A funny thing happened when I was watching "Opening Night" between The Beloved St. Louis Cardinals and the All New, All Different Miami Marlins: I started to forget. I forgot about all of Miami's shiny new baubles. I forgot about the publicly funded stadium and Jeff Lori's shameful exploitation of Muhammad Ali. I even forgot about ESPN's blatant toadying during their interview with Bud Selig.
I just enjoyed the game. By the time Kyle Loshe (of all people!) took his no hitter into the 7th inning (where it would end) I couldn't even remember that I HAD recent issues with baseball.
That continued through today; I was more interested in Strasburg (and Dempster's surprisingly great performance) than in Chicago footing the bill to rehab Wrigley. I was more interested in Prince Fielder than in the Red Sox' scapegoating at the end of last season. I want to hear Vin Sculley call a game more than I want to hear about the Dodgers' new ownership.

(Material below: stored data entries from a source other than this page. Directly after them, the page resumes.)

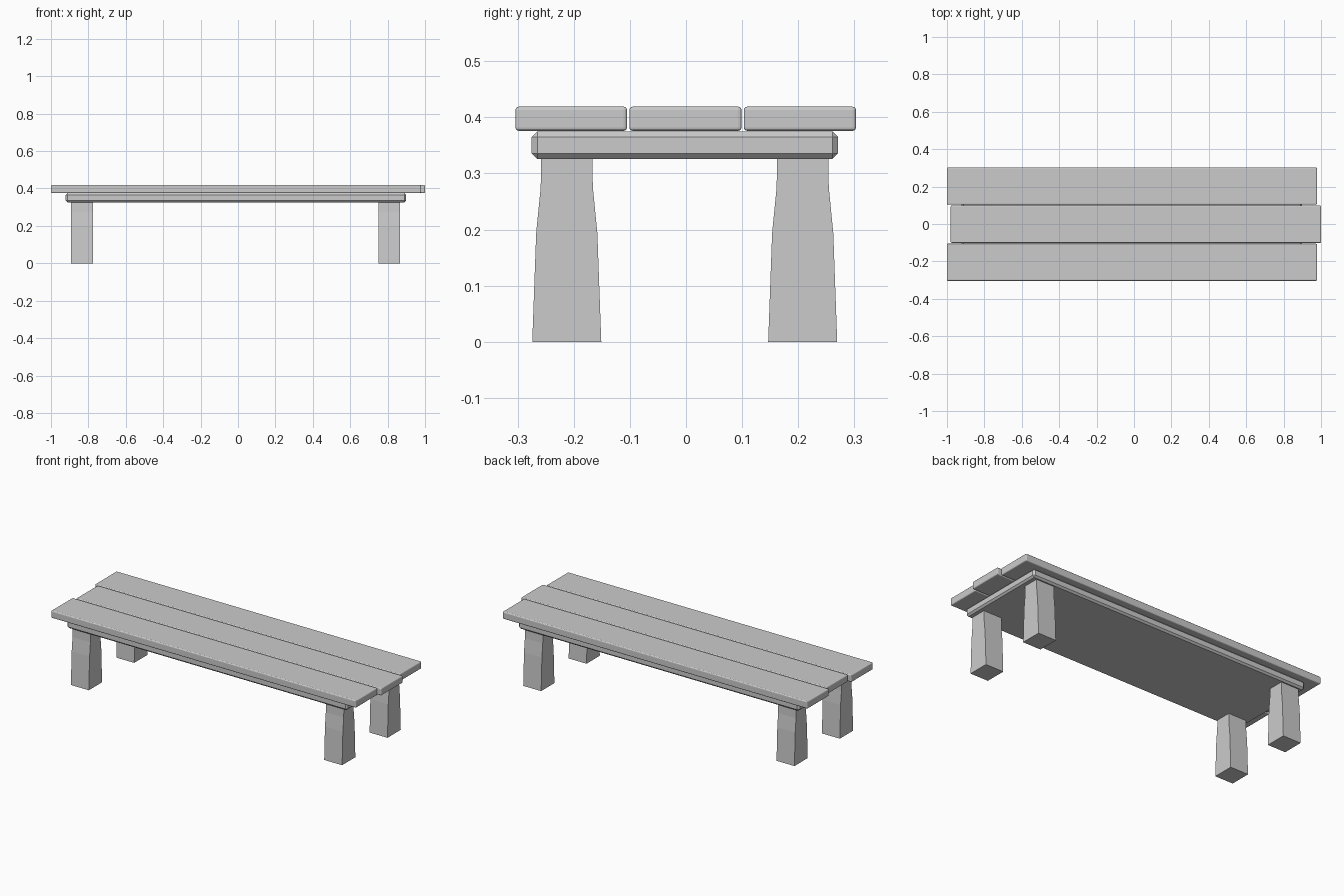
import bpy, bmesh

if "Cube" in bpy.data.objects:
    bpy.data.objects.remove(bpy.data.objects["Cube"])


def make_object(name, bm):
    bmesh.ops.recalc_face_normals(bm, faces=bm.faces[:])
    mesh = bpy.data.meshes.new(name)
    bm.to_mesh(mesh)
    bm.free()
    obj = bpy.data.objects.new(name, mesh)
    bpy.context.collection.objects.link(obj)
    return obj


def bevelled_box(name, low, high, width, segments):
    bm = bmesh.new()
    bmesh.ops.create_cube(bm, size=1)
    for v in bm.verts:
        v.co = [(a + b) / 2 + c * (b - a) for a, b, c in zip(low, high, v.co)]
    obj = make_object(name, bm)
    mod = obj.modifiers.new("bevel", "BEVEL")
    mod.width, mod.segments = width, segments
    mod.limit_method = "NONE"
    return obj


# Seat planks, the middle one shifted along the bench
planks = [("front_plank", -1.0, 0.978, -0.304, -0.105),
          ("middle_plank", -0.98, 1.0, -0.101, 0.099),
          ("back_plank", -1.0, 0.978, 0.103, 0.303)]
for name, x0, x1, y0, y1 in planks:
    bevelled_box(name, (x0, y0, 0.376), (x1, y1, 0.419), 0.006, 3)

# Chamfered slab under the planks
bevelled_box("under_slab", (-0.921, -0.275, 0.326), (0.899, 0.271, 0.375), 0.01, 1)

# Legs: (height, half depth), wider towards the ground
leg_profile = [(0.0, 0.0615), (0.194, 0.0545), (0.275, 0.0465), (0.328, 0.0455)]


def leg(name, x, y, half_width=0.058):
    bm = bmesh.new()
    outline = [(y - d, z) for z, d in leg_profile]
    outline += [(y + d, z) for z, d in reversed(leg_profile)]
    face = bm.faces.new([bm.verts.new((x - half_width, py, pz)) for py, pz in outline])
    ext = bmesh.ops.extrude_face_region(bm, geom=[face], use_keep_orig=True)
    moved = [g for g in ext["geom"] if isinstance(g, bmesh.types.BMVert)]
    bmesh.ops.translate(bm, verts=moved, vec=(2 * half_width, 0, 0))
    make_object(name, bm)


for side, x in (("left", -0.834), ("right", 0.809)):
    for end, y in (("front", -0.2125), ("back", 0.208)):
        leg(f"{end}_{side}_leg", x, y)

Opening Day is just one of those events that cuts through the bullshit and gets you right back to the sport. I don't mean that it "lives up to the hype" or "makes the bullshit worth it"; I mean that once that first pitch leaves the pitcher's hand, the hype is irrelevant, the bullshit is set aside, at least for nine innings. Few other events in sports have that power, even though they all reach for it.
In principal, I don't think it's a bad thing. It really is okay to enjoy a sport in spite of whatever moral compromises the people running the sport may have made. If it's not, then you pretty much have to give up the sport, because there's ALWAYS going to be ways that the people making it happen fail us. And I just don't think that sports fans have to choose between having a social conscience and enjoying a game. Indeed, this blog is, in a lot of ways, about keeping both of those ideas in your head at once (it helps that a lot- I might even say most- of the reactionary bullshit around sports actually DETRACTS from the games themselves).

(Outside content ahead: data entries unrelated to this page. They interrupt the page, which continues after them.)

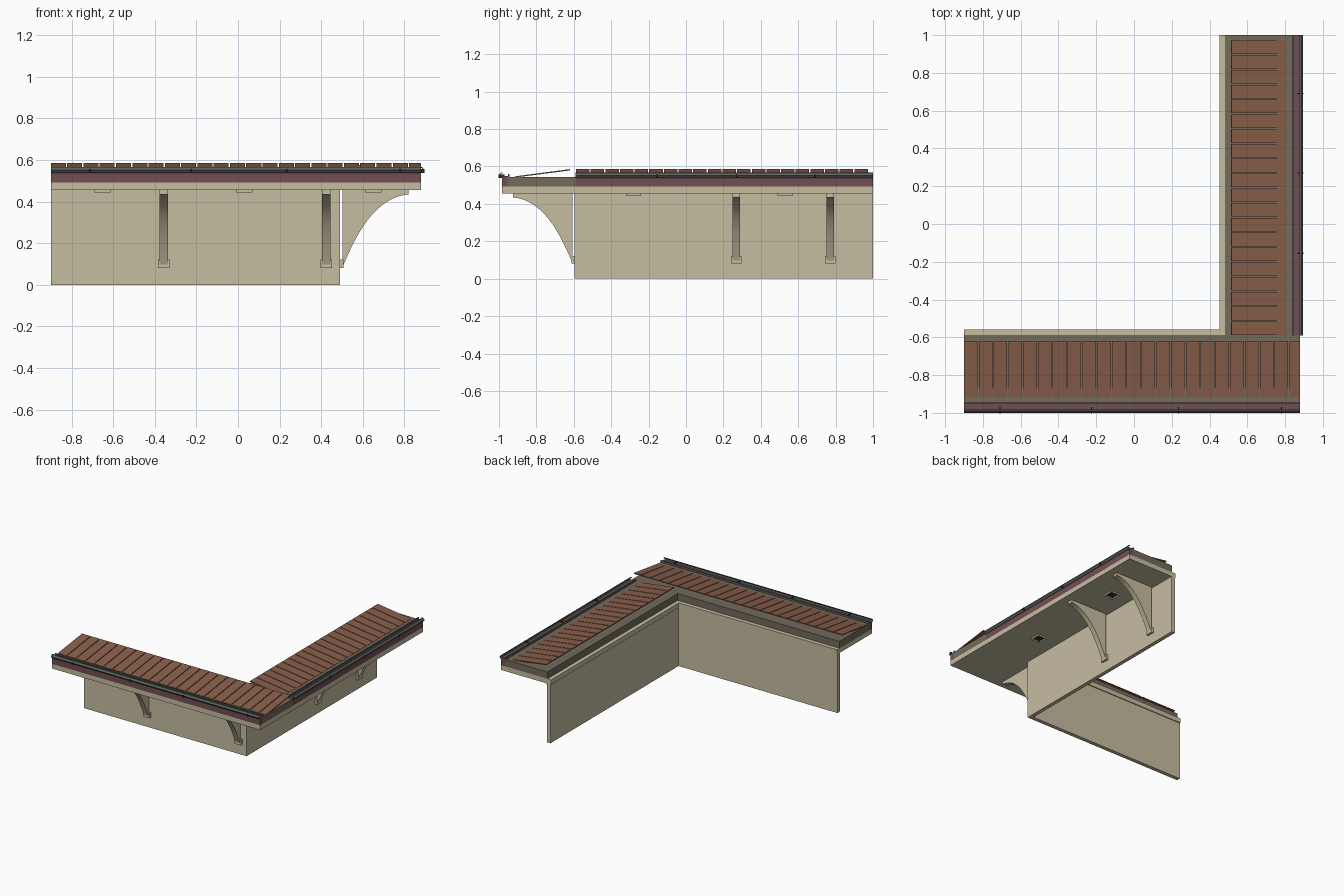
import bpy
import bmesh
from mathutils import Vector
from mathutils.geometry import interpolate_bezier

cube = bpy.data.objects.get("Cube")
if cube:
    bpy.data.objects.remove(cube, do_unlink=True)


def material(name, rgb):
    linear = [((c / 255 + 0.055) / 1.055) ** 2.4 for c in rgb] + [1]
    m = bpy.data.materials.new(name)
    m.use_nodes = True
    m.diffuse_color = linear
    m.node_tree.nodes["Principled BSDF"].inputs["Base Color"].default_value = linear
    return m


plaster = material("beige plaster", (198, 189, 161))
deck = material("grey brown deck", (115, 107, 91))
tile = material("terracotta tile", (136, 95, 75))
burgundy = material("burgundy paint", (114, 79, 84))
metal = material("grey green metal", (92, 98, 92))
dark = material("dark lamp", (48, 44, 40))

# Outer wall faces of the two wings, and the far ends of the building
FRONT, RIGHT = 0.595, 0.49
LEFT_END, BACK_END = -0.9, 1.0


def place(wing, t, d, z):
    """t runs along the wing, d is the distance out from its wall."""
    return (t, -FRONT - d, z) if wing == "front" else (RIGHT + d, t, z)


def loft(name, lower, upper, mat):
    """Closed solid between two matching outlines."""
    bm = bmesh.new()
    a = [bm.verts.new(p) for p in lower]
    b = [bm.verts.new(p) for p in upper]
    bm.faces.new(a)
    bm.faces.new(b)
    for i in range(len(a)):
        j = (i + 1) % len(a)
        bm.faces.new((a[i], a[j], b[j], b[i]))
    bmesh.ops.recalc_face_normals(bm, faces=bm.faces)
    mesh = bpy.data.meshes.new(name)
    bm.to_mesh(mesh)
    bm.free()
    mesh.materials.append(mat)
    obj = bpy.data.objects.new(name, mesh)
    bpy.context.collection.objects.link(obj)
    return obj


def prism(name, wing, profile, t0, t1, mat):
    return loft(name, [place(wing, t0, d, z) for d, z in profile],
                [place(wing, t1, d, z) for d, z in profile], mat)


def bar(name, wing, d0, d1, z0, z1, t0, t1, mat):
    return prism(name, wing, [(d0, z0), (d1, z0), (d1, z1), (d0, z1)], t0, t1, mat)


def corner_slab(name, d0, d1, z0, z1, mat):
    """L-shaped layer following both wings."""
    plan = [(LEFT_END, -FRONT - d1), (RIGHT + d1, -FRONT - d1), (RIGHT + d1, BACK_END),
            (RIGHT + d0, BACK_END), (RIGHT + d0, -FRONT - d0), (LEFT_END, -FRONT - d0)]
    return loft(name, [(x, y, z0) for x, y in plan], [(x, y, z1) for x, y in plan], mat)


# Walls and layered canopy
corner_slab("wall", -0.03, 0, 0, 0.457, plaster)
corner_slab("canopy_slab", -0.037, 0.39, 0.455, 0.492, plaster)
corner_slab("roof_deck", -0.006, 0.36, 0.49, 0.545, deck)
bar("roof_deck_corner", "front", -0.006, 0.36, 0.49, 0.545, RIGHT + 0.36, RIGHT + 0.39, deck)

# Span, tile run, bracket, lamp and gutter hook positions for each wing
wings = {
    "front": dict(span=(LEFT_END, RIGHT + 0.39), tiles=(LEFT_END, RIGHT + 0.39),
                  brackets=(-0.357, 0.425), lamps=(-0.65, 0.03),
                  hooks=(-0.71, -0.225, 0.235, 0.78)),
    "right": dict(span=(-0.59, BACK_END), tiles=(-0.588, 0.975),
                  brackets=(0.268, 0.77), lamps=(-0.28, 0.53),
                  hooks=(-0.155, 0.27, 0.69)),
}

# Concave underside of a bracket
arc = interpolate_bezier(Vector((0.33, 0.435)), Vector((0.16, 0.42)),
                         Vector((0.07, 0.22)), Vector((0.015, 0.09)), 18)
bracket_profile = [(0.012, 0.456), (0.33, 0.456)] + [tuple(p) for p in arc] + [(0.012, 0.09)]

# Open gutter section, outside then inside
outer = [(0.385, 0.536), (0.396, 0.54), (0.406, 0.553), (0.396, 0.566), (0.386, 0.567)]
inner = [(0.386, 0.563), (0.394, 0.562), (0.402, 0.553), (0.394, 0.543), (0.385, 0.54)]


def lamp(wing, t):
    """Shallow square soffit lamp with a dark inset lens underneath."""
    obj = bar(wing + "_lamp", wing, 0.12, 0.2, 0.443, 0.456, t - 0.04, t + 0.04, plaster)
    obj.data.materials.append(dark)
    bm = bmesh.new()
    bm.from_mesh(obj.data)
    lens = min(bm.faces, key=lambda f: f.calc_center_median().z)
    bmesh.ops.inset_region(bm, faces=[lens], thickness=0.016, depth=-0.006)
    lens.material_index = 1
    bm.to_mesh(obj.data)
    bm.free()


for wing, w in wings.items():
    t0, t1 = w["span"]

    # Fascia, flashing and gutter
    bar(wing + "_fascia", wing, 0.358, 0.39, 0.49, 0.549, t0, t1, burgundy)
    bar(wing + "_flashing", wing, 0.35, 0.358, 0.54, 0.56, t0, t1, metal)
    prism(wing + "_gutter", wing, outer + inner, t0, t1, metal)
    for t in w["hooks"]:
        bar(wing + "_gutter_hook", wing, 0.375, 0.407, 0.538, 0.558, t - 0.003, t + 0.003, dark)

    # Sloping rows of roof tiles with open seams
    start, end = w["tiles"]
    pitch, seam = 0.0783, 0.006
    slope = [(0.024, 0.579), (0.32, 0.541), (0.321, 0.547), (0.025, 0.586)]
    if wing == "right":
        slope = [(d - 0.01 * (d > 0.1), z) for d, z in slope]
    t = start
    while t < end - seam:
        stop = min(t + pitch - seam, end)
        prism(wing + "_roof_tile", wing, slope, t, stop, tile)
        t += pitch

    # Curved brackets standing on wall blocks
    for t in w["brackets"]:
        b = prism(wing + "_bracket", wing, bracket_profile, t - 0.02, t + 0.02, plaster)
        bpy.ops.object.select_all(action="DESELECT")
        b.select_set(True)
        bpy.context.view_layer.objects.active = b
        bpy.ops.object.shade_smooth_by_angle()
        bar(wing + "_bracket_foot", wing, 0, 0.018, 0.08, 0.122, t - 0.028, t + 0.028, plaster)

    for t in w["lamps"]:
        lamp(wing, t)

But, at the same time, the major leagues and organizations certainly count on events like Opening Day to make you forget about their lingering issues. Major League Baseball would certainly appreciate it if you focused solely on Clayton Kershaw's flu and didn't think about the growing problem with alcoholism. Fortunately, history shows that this doesn't work all that well; at best, the major sports actors buy themselves a week's distraction from bad behavior. But still, it complicates our role as fans.
That being said, there's nothing wrong with enjoying a good game, so long as we remember the bullshit when it's over. So enjoy Opening Day. We'll get back to work tomorrow.